What the exercise asks:
Could you reproduce, word for word, everything below from the line containing "mod = obj.modifiers.new(operation.lower(), 'BOOLEAN')" down to the line containing "fx, fz, fr = -0.2, PLATE + 0.175, 0.175", with both of those lines included and no others?
■ ■ ■ ■ ■
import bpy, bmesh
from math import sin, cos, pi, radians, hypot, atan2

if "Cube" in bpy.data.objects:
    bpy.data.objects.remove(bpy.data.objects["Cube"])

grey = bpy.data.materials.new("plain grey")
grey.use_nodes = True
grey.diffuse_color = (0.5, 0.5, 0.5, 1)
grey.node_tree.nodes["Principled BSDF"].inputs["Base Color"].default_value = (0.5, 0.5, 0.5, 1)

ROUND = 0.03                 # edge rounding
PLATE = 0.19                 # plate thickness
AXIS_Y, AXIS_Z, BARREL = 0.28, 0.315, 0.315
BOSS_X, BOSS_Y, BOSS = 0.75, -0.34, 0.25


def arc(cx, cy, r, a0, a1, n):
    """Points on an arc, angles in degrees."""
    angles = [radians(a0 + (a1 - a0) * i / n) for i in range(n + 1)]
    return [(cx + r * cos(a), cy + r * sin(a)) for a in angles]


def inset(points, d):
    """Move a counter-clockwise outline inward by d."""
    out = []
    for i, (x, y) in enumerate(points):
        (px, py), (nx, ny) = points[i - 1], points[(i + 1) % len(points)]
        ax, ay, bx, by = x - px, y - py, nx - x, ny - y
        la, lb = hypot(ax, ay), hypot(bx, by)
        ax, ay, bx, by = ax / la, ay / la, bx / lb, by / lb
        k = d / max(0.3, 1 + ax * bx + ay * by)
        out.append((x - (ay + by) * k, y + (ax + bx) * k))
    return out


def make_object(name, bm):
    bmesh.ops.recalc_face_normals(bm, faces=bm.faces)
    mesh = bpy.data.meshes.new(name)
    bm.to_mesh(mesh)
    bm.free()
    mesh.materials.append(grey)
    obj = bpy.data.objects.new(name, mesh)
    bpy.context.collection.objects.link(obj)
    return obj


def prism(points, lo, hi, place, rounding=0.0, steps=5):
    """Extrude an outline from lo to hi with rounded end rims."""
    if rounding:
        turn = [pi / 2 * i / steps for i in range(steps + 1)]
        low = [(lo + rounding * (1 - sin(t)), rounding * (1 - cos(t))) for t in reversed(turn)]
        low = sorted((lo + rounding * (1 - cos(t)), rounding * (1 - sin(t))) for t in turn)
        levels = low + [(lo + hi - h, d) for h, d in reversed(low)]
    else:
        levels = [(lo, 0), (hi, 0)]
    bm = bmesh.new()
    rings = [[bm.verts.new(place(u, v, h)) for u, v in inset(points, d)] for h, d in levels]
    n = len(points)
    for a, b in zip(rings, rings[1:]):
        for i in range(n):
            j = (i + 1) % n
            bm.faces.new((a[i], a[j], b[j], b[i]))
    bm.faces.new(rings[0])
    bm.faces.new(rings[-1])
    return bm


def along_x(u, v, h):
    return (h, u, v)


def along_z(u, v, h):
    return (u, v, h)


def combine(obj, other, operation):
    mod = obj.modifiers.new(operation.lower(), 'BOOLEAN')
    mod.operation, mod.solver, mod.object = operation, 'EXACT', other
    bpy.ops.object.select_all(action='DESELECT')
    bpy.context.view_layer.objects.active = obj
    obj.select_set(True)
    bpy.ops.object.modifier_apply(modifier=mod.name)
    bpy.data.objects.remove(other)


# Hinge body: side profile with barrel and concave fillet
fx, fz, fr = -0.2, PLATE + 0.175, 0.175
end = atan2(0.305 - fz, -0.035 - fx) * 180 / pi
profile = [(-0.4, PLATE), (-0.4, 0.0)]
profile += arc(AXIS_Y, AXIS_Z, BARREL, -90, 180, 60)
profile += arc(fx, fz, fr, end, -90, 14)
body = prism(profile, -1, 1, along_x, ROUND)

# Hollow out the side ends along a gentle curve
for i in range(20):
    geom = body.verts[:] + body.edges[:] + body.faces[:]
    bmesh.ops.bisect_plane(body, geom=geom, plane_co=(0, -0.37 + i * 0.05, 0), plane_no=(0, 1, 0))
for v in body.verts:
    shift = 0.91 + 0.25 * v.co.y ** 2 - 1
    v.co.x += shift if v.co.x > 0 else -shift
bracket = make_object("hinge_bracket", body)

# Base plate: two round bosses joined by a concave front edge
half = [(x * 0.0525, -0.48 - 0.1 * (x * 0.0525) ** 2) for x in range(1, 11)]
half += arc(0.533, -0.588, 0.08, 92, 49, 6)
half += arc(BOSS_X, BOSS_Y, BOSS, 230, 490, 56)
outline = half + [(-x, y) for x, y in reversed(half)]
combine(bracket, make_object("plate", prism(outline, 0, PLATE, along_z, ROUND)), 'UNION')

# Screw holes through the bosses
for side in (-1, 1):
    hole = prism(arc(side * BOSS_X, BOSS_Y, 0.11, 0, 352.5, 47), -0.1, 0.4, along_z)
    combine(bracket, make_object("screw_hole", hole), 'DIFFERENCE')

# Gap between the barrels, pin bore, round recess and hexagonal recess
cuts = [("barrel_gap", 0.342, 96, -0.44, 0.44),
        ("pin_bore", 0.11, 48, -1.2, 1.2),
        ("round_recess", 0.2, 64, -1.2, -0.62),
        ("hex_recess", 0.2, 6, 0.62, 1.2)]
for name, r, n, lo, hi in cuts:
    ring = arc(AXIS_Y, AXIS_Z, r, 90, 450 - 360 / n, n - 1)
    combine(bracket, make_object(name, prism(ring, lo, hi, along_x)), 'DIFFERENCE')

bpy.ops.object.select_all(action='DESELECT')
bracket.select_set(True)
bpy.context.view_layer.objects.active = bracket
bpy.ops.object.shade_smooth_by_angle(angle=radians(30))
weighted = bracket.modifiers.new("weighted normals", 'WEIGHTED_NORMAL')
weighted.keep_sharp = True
■ ■ ■ ■ ■
Reply to the task:
    mod = obj.modifiers.new(operation.lower(), 'BOOLEAN')
    mod.operation, mod.solver, mod.object = operation, 'EXACT', other
    bpy.ops.object.select_all(action='DESELECT')
    bpy.context.view_layer.objects.active = obj
    obj.select_set(True)
    bpy.ops.object.modifier_apply(modifier=mod.name)
    bpy.data.objects.remove(other)


# Hinge body: side profile with barrel and concave fillet
fx, fz, fr = -0.2, PLATE + 0.175, 0.175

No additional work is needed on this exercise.